[PROVIDED ENTRIES — start]

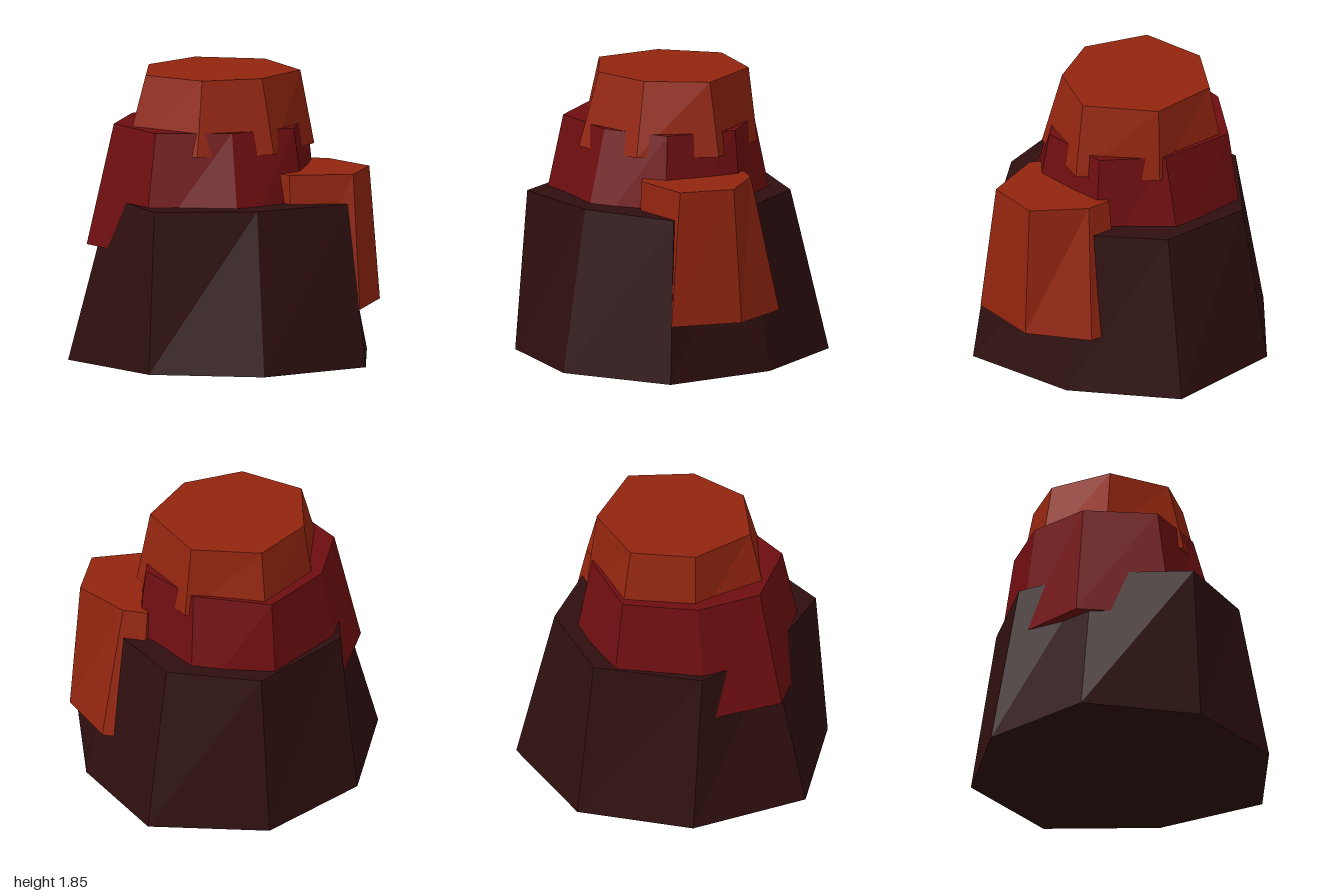
import * as THREE from 'three';

const mat = (name, color) => {
  const m = new THREE.MeshStandardMaterial({ color, flatShading: true });
  m.name = name;
  return m;
};

// Closed, faceted tier between two matching [x, z] outlines, listed clockwise from above
function tier(name, material, y0, lower, y1, upper) {
  const pos = [];
  const n = lower.length;
  const at = (ring, i, y) => [ring[i % n][0], y, ring[i % n][1]];
  const middle = (ring, y) => [
    ring.reduce((s, p) => s + p[0], 0) / n, y, ring.reduce((s, p) => s + p[1], 0) / n,
  ];
  const c0 = middle(lower, y0), c1 = middle(upper, y1);
  for (let i = 0; i < n; i++) {
    const a = at(lower, i, y0), b = at(lower, i + 1, y0);
    const c = at(upper, i, y1), d = at(upper, i + 1, y1);
    pos.push(...b, ...a, ...c, ...b, ...c, ...d); // side
    pos.push(...c1, ...d, ...c, ...c0, ...a, ...b); // caps
  }
  const g = new THREE.BufferGeometry();
  g.setAttribute('position', new THREE.Float32BufferAttribute(pos, 3));
  g.computeVertexNormals();
  const mesh = new THREE.Mesh(g, material);
  mesh.name = name;
  return mesh;
}

export function createModel() {
  const group = new THREE.Group();
  group.name = 'steppedRock';
  const dark = mat('dark rock', 0x2f0f0f);
  const red = mat('deep red rock', 0x6f0e10);
  const orange = mat('burnt orange rock', 0x92250f);

  // Wide eight-sided foot
  group.add(tier('baseRock', dark,
    0, [[0.07, -1], [0.8, -0.71], [0.98, 0.02], [0.8, 0.75], [0.07, 0.99], [-0.63, 0.72], [-1, 0.02], [-0.63, -0.68]],
    1.05, [[0.07, -0.83], [0.62, -0.54], [0.78, 0], [0.71, 0.63], [0.07, 0.79], [-0.58, 0.66], [-0.72, 0.02], [-0.57, -0.51]]));

  // Middle tier, sunk into the foot and bulging out of its -x side
  group.add(tier('middleRock', red,
    0.74, [[-0.05, -0.8], [0.47, -0.58], [0.68, -0.05], [0.49, 0.49], [-0.03, 0.73], [-0.62, 0.52], [-0.86, -0.05], [-0.59, -0.49]],
    1.52, [[-0.05, -0.68], [0.4, -0.43], [0.6, -0.05], [0.41, 0.38], [-0.03, 0.51], [-0.51, 0.4], [-0.68, -0.05], [-0.47, -0.43]]));

  // Seven-sided cap whose lower corners poke through the middle tier
  group.add(tier('topRock', orange,
    1.37, [[-0.02, -0.66], [0.45, -0.41], [0.61, 0.11], [0.25, 0.5], [-0.26, 0.51], [-0.63, 0.09], [-0.43, -0.4]],
    1.85, [[-0.02, -0.56], [0.4, -0.38], [0.52, 0.1], [0.2, 0.38], [-0.2, 0.39], [-0.5, 0.08], [-0.38, -0.34]]));

  // Ledge set into the +x side of the foot
  group.add(tier('sideLedge', orange,
    0.37, [[0.92, -0.13], [1, 0.3], [0.77, 0.71], [0.36, 0.6], [0.27, 0.42], [0.4, 0], [0.72, -0.26]],
    1.24, [[0.75, -0.04], [0.93, 0.3], [0.75, 0.61], [0.34, 0.55], [0.28, 0.47], [0.45, 0.05], [0.61, -0.12]]));

  return group;
}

[PROVIDED ENTRIES — finish]

WORK INSTRUCTION. From the entries above, pull out each line that includes "name".

TASK RESULT.
const mat = (name, color) => {
  m.name = name;
function tier(name, material, y0, lower, y1, upper) {
  mesh.name = name;
  group.name = 'steppedRock';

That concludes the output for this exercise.